Plimack Mangold was born Sylvia Plimack in New York City, to a family of Jewish background. She is the daughter of Ethel (Rein), an office administrator, and Maurice Plimack, an accountant and businessman. She grew up in Queens, and attended the High School of Music and Art in Manhattan, after high school she was accepted into the program at Cooper Union in 1956. She continued her studies at Yale University and graduated with a B.F.A. in 1961. In the same year she married Yale classmate and fellow painter Robert Mangold.

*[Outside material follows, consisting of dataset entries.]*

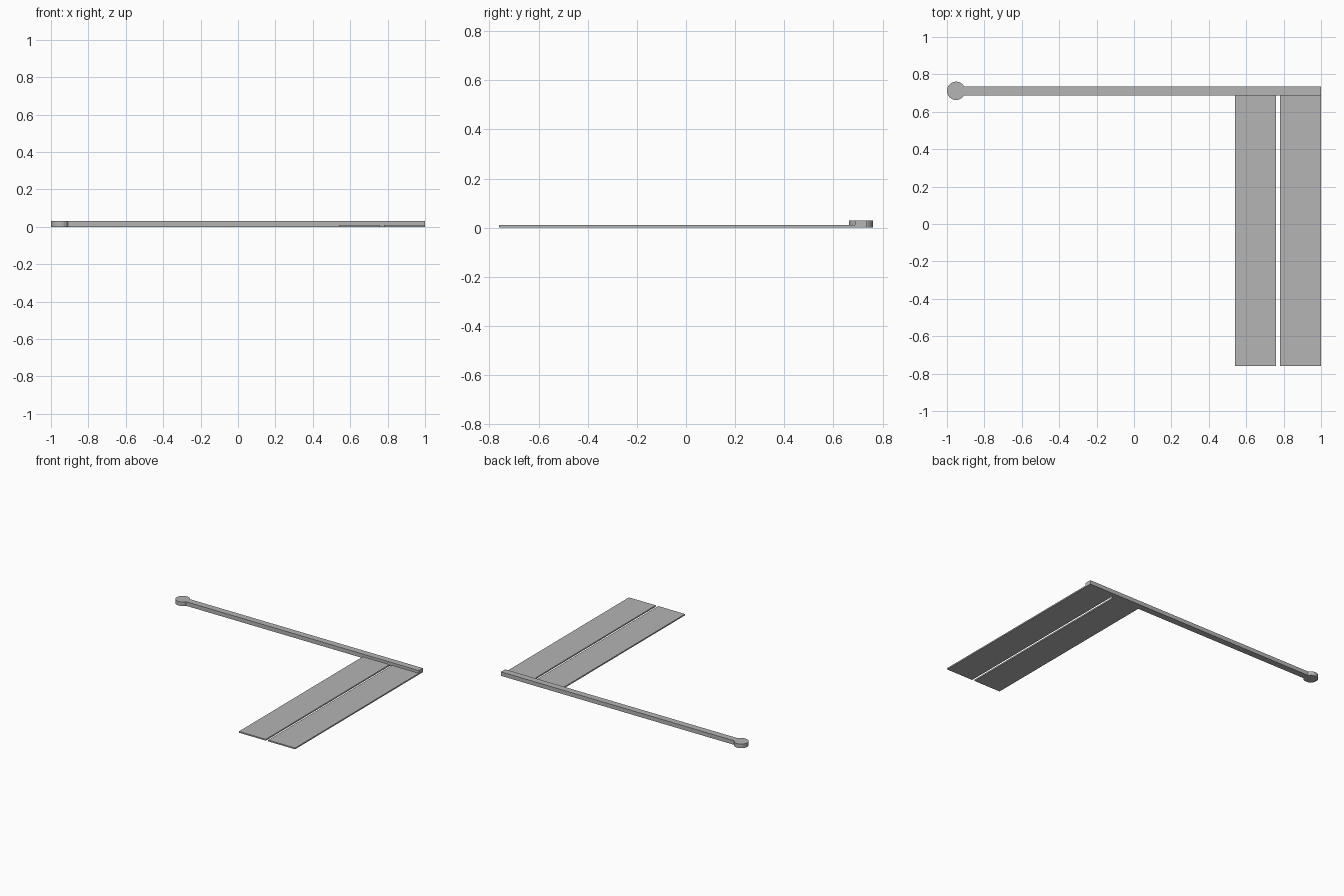
import bpy, bmesh, math

cube = bpy.data.objects.get("Cube")
if cube:
    bpy.data.objects.remove(cube, do_unlink=True)

grey = bpy.data.materials.new("plain grey")
grey.use_nodes = True
colour = (0.46, 0.46, 0.46, 1)
grey.diffuse_color = colour
grey.node_tree.nodes["Principled BSDF"].inputs["Base Color"].default_value = colour


def slab(name, outline, height):
    """Extrude a flat outline up from the ground."""
    bm = bmesh.new()
    face = bm.faces.new([bm.verts.new((x, y, 0)) for x, y in outline])
    top = bmesh.ops.extrude_face_region(bm, geom=[face])["geom"]
    verts = [v for v in top if isinstance(v, bmesh.types.BMVert)]
    bmesh.ops.translate(bm, verts=verts, vec=(0, 0, height))
    bmesh.ops.recalc_face_normals(bm, faces=bm.faces)
    mesh = bpy.data.meshes.new(name)
    bm.to_mesh(mesh)
    bm.free()
    mesh.materials.append(grey)
    obj = bpy.data.objects.new(name, mesh)
    bpy.context.collection.objects.link(obj)
    return obj


# Long rail with a round knob at its right end, as one outline
radius, half_width, mid_y = 0.049, 0.024, 0.712
knob_x = -1 + radius
start = math.asin(half_width / radius)
steps = 40
outline = []
for i in range(steps + 1):
    a = start + (2 * math.pi - 2 * start) * i / steps
    outline.append((knob_x + radius * math.cos(a), mid_y + radius * math.sin(a)))
outline += [(1, mid_y - half_width), (1, mid_y + half_width)]
rail = slab("rail_with_round_end", outline, 0.03)
bpy.ops.object.select_all(action="DESELECT")
rail.select_set(True)
bpy.context.view_layer.objects.active = rail
bpy.ops.object.shade_smooth_by_angle(angle=math.radians(30))

# Two thin panels hanging off the rail, with a narrow gap between them
front, back = -0.76, mid_y - half_width
for name, x0, x1 in (("inner_panel", 0.54, 0.76), ("outer_panel", 0.78, 1)):
    slab(name, [(x0, front), (x1, front), (x1, back), (x0, back)], 0.01)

After studying at Yale with William Bailey and others, Plimack Mangold worked as a representational painter. Her paintings in the early 1960s were paintings of floors, walls and corners, compositions where mirror images were also introduced, making the space more complex. In the 1970s she added trompe-l'œil elements such as metal rulers and masking tape along the borders of the images.
In the 1980s she introduced the images of the landscape to the canvas affixed by the image of masking tape. Eventually, the landscape image filled the entire canvas and focused on individual trees, their branches cropped so as to create the spaces between the limbs and branches of the trees. All the landscape paintings are done from observation. Even as the subject matter of Plimack Mangold's paintings has shifted, her work has always been based in perceptual realism, inviting viewers to observe from up close and mirroring her own process of observation.
Mangold received a grant from the National Endowment for the Arts in 1975. Her work has been the subject of solo exhibitions at the Museum of Fine Arts, Boston, the Neuberger Museum of Art at the State University of New York at Purchase, the Albright-Knox Art Gallery, and the Wadsworth Atheneum in Hartford, Connecticut, and is represented in the aforementioned museums in Boston, Hartford, and the Brooklyn Museum of Art.